printf Function Formatted Numeric Output Each placeholder (conversion specification) is introduced by the % and ends with a conversion character. Between them may be: A digit string specifying minimum field width. The number will be printed in a field at least this wide, and longer if necessary. If longer than needed, number will be right justified and padded with blanks to the left. e.g. %5d For double values, may additionally or instead have a period and a second digit string specifying the number of digits to be printed to the right of the decimal point. e.g. %5.2f
printf Function Formatted Numeric Output ValueFormatPrinted Output 200%d200 200%5d200 -3%5d-3 562%2d562 (Note: Field too small) 976.29%10.3f976.290 976.29%7.1f976.3.342%5.2f0.34 99.99%5.1f100.0 -.002%.3f-0.002 -3.14159 %.3f-3.142 97.86%10.2E 9.79E+01 -0.0432%.1e-4.3e-02 Note: In scientific notation, four places of field width are taken for the exponent.
scanf Function scanf(“%d%d”, &length, &width); The first argument to scanf is the format string (in quotes), followed by an input list. Each int, double, or char variable in the input list is preceded by an ampersand (&). The & is the address-of operator. It tells C where to find the variable into which you will store values. The placeholders in the format string must correspond to the order of the variables in the input list.
scanf Function The data required by scanf will come from the standard input device. Usually this is the keyboard. When scanf executed, the program pauses until requested data is entered and the or key pressed. If too much data provided, the extra characters will be saved for the next call to scanf. If not enough data provided, program will continue to pause until more data entered and or key again pressed. If wrong type of data (characters when numeric required) have an error.

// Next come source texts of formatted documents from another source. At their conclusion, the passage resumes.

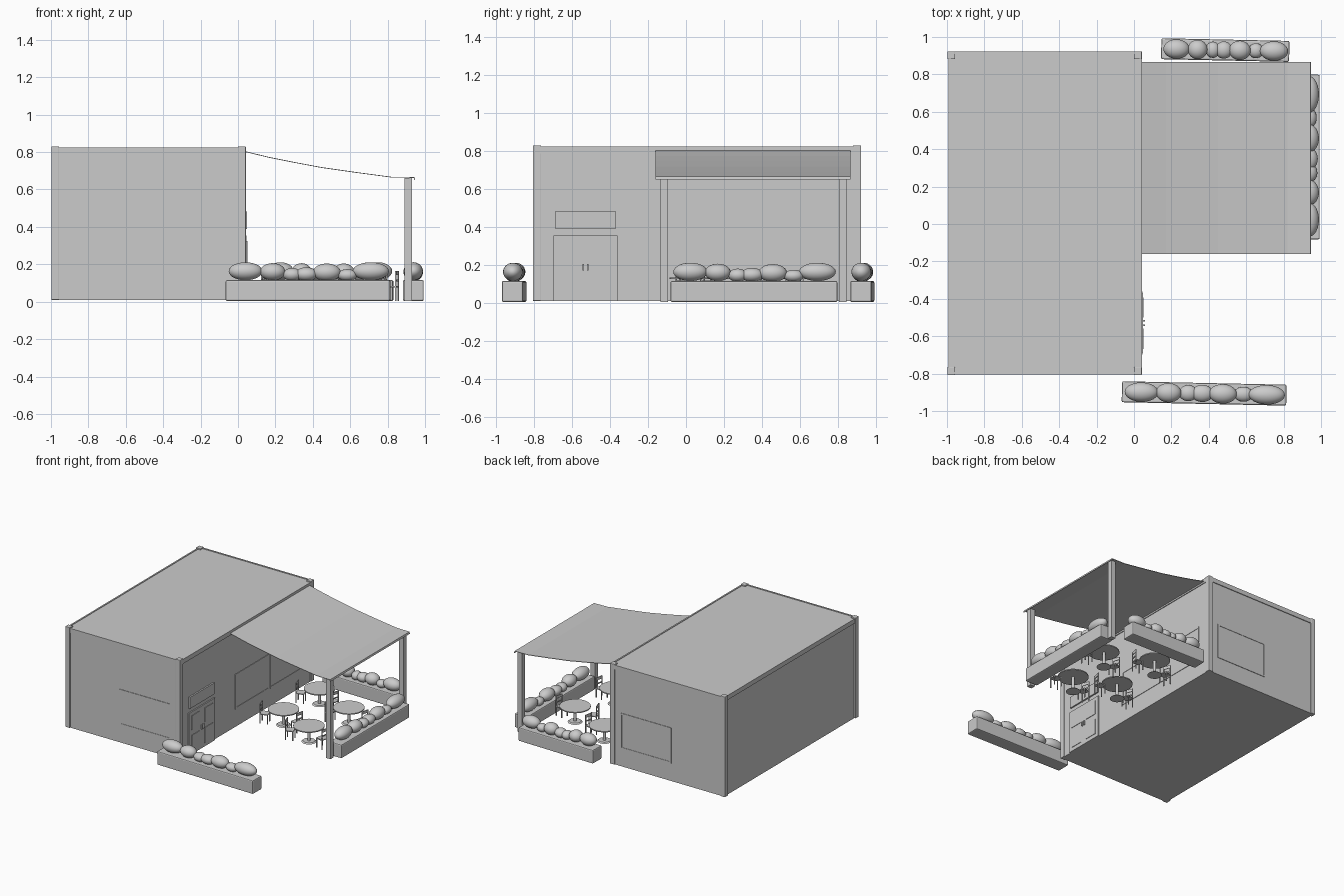
import bpy, bmesh, math
from mathutils import Matrix, Vector

if "Cube" in bpy.data.objects:
    bpy.data.objects.remove(bpy.data.objects["Cube"])


def add_mesh(name, bm, mat=None, smooth=False):
    me = bpy.data.meshes.new(name)
    if mat:
        bm.transform(mat)
    bmesh.ops.recalc_face_normals(bm, faces=bm.faces)
    for f in bm.faces:
        f.smooth = smooth
    bm.to_mesh(me)
    bm.free()
    ob = bpy.data.objects.new(name, me)
    bpy.context.collection.objects.link(ob)
    return ob


def put_box(bm, x0, x1, y0, y1, z0, z1):
    m = Matrix.Translation(((x0 + x1) / 2, (y0 + y1) / 2, (z0 + z1) / 2))
    m = m @ Matrix.Diagonal((x1 - x0, y1 - y0, z1 - z0, 1))
    bmesh.ops.create_cube(bm, size=1, matrix=m)


def boxes(name, items, mat=None, bevel=0):
    bm = bmesh.new()
    for it in items:
        put_box(bm, *it)
    if bevel:
        bmesh.ops.bevel(bm, geom=bm.edges[:], offset=bevel, segments=2,
                        affect='EDGES', profile=0.5)
    return add_mesh(name, bm, mat)


def put_cyl(bm, r0, r1, z0, z1, n=24):
    bmesh.ops.create_cone(bm, cap_ends=True, segments=n, radius1=r0, radius2=r1,
                          depth=z1 - z0, matrix=Matrix.Translation((0, 0, (z0 + z1) / 2)))


# Building body with a top trim band and corner posts
X0, X1, Y0, Y1 = -0.985, 0.036, -0.798, 0.915
boxes("building_walls", [(X0, X1, Y0, Y1, 0.01, 0.82)])
e = 0.006
boxes("roof_trim", [(X0 - e, X1 + e, Y0 - e, Y0 + e, 0.787, 0.824),
                    (X0 - e, X1 + e, Y1 - e, Y1 + e, 0.787, 0.824),
                    (X0 - e, X0 + e, Y0 - e, Y1 + e, 0.787, 0.824),
                    (X1 - e, X1 + e, Y0 - e, Y1 + e, 0.787, 0.824)])
for x in (-0.977, 0.021):
    for y in (-0.786, 0.902):
        boxes("corner_post", [(x - .021, x + .021, y - .021, y + .021, 0.01, 0.83)], bevel=0.003)


# Thin framed windows, modelled in a wall plane: local x along wall, -y outward
def window(name, w, z0, z1, mat):
    h, t, d = w / 2, 0.012, 0.004
    boxes(name + "_frame", [(-h, h, -d, d, z1 - t, z1), (-h, h, -d, d, z0, z0 + t),
                            (-h, -h + t, -d, d, z0 + t, z1 - t), (h - t, h, -d, d, z0 + t, z1 - t)], mat)
    boxes(name + "_glass", [(-h + t, h - t, -0.001, d, z0 + t, z1 - t)], mat)


def on_right(y):
    return Matrix.Translation((X1, y, 0)) @ Matrix.Rotation(math.pi / 2, 4, 'Z')


window("front_window", 0.46, 0.155, 0.445, Matrix.Translation((-0.28, Y0, 0)))
window("back_window", 0.46, 0.155, 0.445,
       Matrix.Translation((-0.28, Y1, 0)) @ Matrix.Rotation(math.pi, 4, 'Z'))
for y in (0.13, 0.58):
    window("side_window", 0.44, 0.155, 0.44, on_right(y))

# Double door with raised panels and handles, transom above
D = on_right(-0.53)
boxes("door", [(-.168, .168, -.010, .004, 0.01, 0.355)], D)
panels, handles = [], []
for s in (-1, 1):
    for z0, z1 in ((0.04, 0.165), (0.21, 0.325)):
        a, b = sorted((s * 0.03, s * 0.138))
        panels.append((a, b, -.014, -.008, z0, z1))
    a, b = sorted((s * 0.008, s * 0.016))
    handles.append((a, b, -.022, -.008, 0.17, 0.205))
boxes("door_panels", panels, D)
boxes("door_handles", handles, D)
boxes("transom_panel", [(-.158, .158, -.012, .004, 0.39, 0.483)], D)

# Sagging canopy swept along y
prof = [(0.036, 0.803), (0.17, 0.771), (0.30, 0.745), (0.45, 0.717), (0.64, 0.690),
        (0.82, 0.666), (0.942, 0.664), (0.945, 0.65)]
bm = bmesh.new()
rows = [[bm.verts.new((x, y, z)) for x, z in prof] for y in (-0.16, 0.867)]
for i in range(len(prof) - 1):
    bm.faces.new((rows[0][i], rows[0][i + 1], rows[1][i + 1], rows[1][i]))
canopy = add_mesh("canopy", bm)
sol = canopy.modifiers.new("thickness", 'SOLIDIFY')
sol.thickness = 0.004
sol.offset = 0
for y in (-0.115, 0.826):
    boxes("canopy_post", [(0.89, 0.931, y - .02, y + .02, 0.003, 0.662)])

# Planters with rounded shrubs: (offset along, half length, centre height, half height)
SHRUBS = [(-.335, .09, .163, .048), (-.19, .068, .16, .046), (-.085, .05, .145, .035),
          (-.01, .06, .147, .037), (.10, .075, .157, .047), (.21, .052, .142, .032),
          (.335, .097, .163, .048)]


def planter(name, cx, cy, length, angle):
    m = Matrix.Translation((cx, cy, 0)) @ Matrix.Rotation(math.radians(angle), 4, 'Z')
    h, k = length / 2, length / 0.88
    boxes(name + "_planter", [(-h, h, -.056, .056, 0.004, 0.115)], m, bevel=0.008)
    bm = bmesh.new()
    for u, r, z, hz in SHRUBS:
        s = Matrix.Translation((u * k, 0, z)) @ Matrix.Diagonal((r * k, 0.052 * min(1, hz / .042), hz, 1))
        bmesh.ops.create_uvsphere(bm, u_segments=24, v_segments=14, radius=1, matrix=s)
    add_mesh(name + "_shrubs", bm, m, smooth=True)


planter("front", 0.375, -0.906, 0.88, -1.2)
planter("back", 0.488, 0.93, 0.685, -1.2)
planter("side", 0.937, 0.358, 0.88, 90)


# Round pedestal tables, each with a facing pair of chairs
def table(x, y):
    bm = bmesh.new()
    put_cyl(bm, .116, .116, .126, .134, 32)
    put_cyl(bm, .011, .011, .01, .127, 12)
    put_cyl(bm, .055, .045, 0.003, .012, 20)
    add_mesh("table", bm, Matrix.Translation((x, y, 0)))


def chair(x, y, angle):
    m = Matrix.Translation((x, y, 0)) @ Matrix.Rotation(math.radians(angle), 4, 'Z')
    w = 0.032
    items = [(-w, w, -w, w, .076, .083)]
    for sy in (-1, 1):
        a, b = sorted((sy * w, sy * (w - .007)))
        items.append((-w, -w + .007, a, b, .003, .077))
        items.append((w - .007, w, a, b, .003, .165))
    items.append((w - .006, w - .001, -w, w, .142, .165))
    items.append((w - .006, w - .001, -w, w, .108, .118))
    boxes("chair", items, m)


for x, y in ((.30, .16), (.31, .61), (.62, .03), (.68, .46)):
    table(x, y)
    for a in (198, -12):
        d = math.radians(a)
        chair(x + 0.145 * math.cos(d), y + 0.145 * math.sin(d), a)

scanf Function Recognizing Data %c only one input character is used, even if it is a blank. Upper and lower case letters are different. %d program skips leading blanks, then read digits until it finds non-digit. Puts corresponding number in the int variable. %lf program skips leading blanks, then looks for characters which can be converted to a double value. May have optional sign, a string of digits possibly with a decimal point, then an optional exponent field containing E or e followed by possibly signed integer. (conversion character e is a synonym for f).
scanf Function Recognizing Data char a; int n, m; double x, y; input line 2562.9136B scanf(“%d%lf%d%c”,&n,&x,&m,&a); n 25 x 62.91 m 36 a ‘B’ scanf(“%lf%d%c%d%lf”, &x,&n,&a,&m,&y); x 25.0 n 62 a ‘.’ m 91 y 36.0 Note: the character B is left for the next scanf request.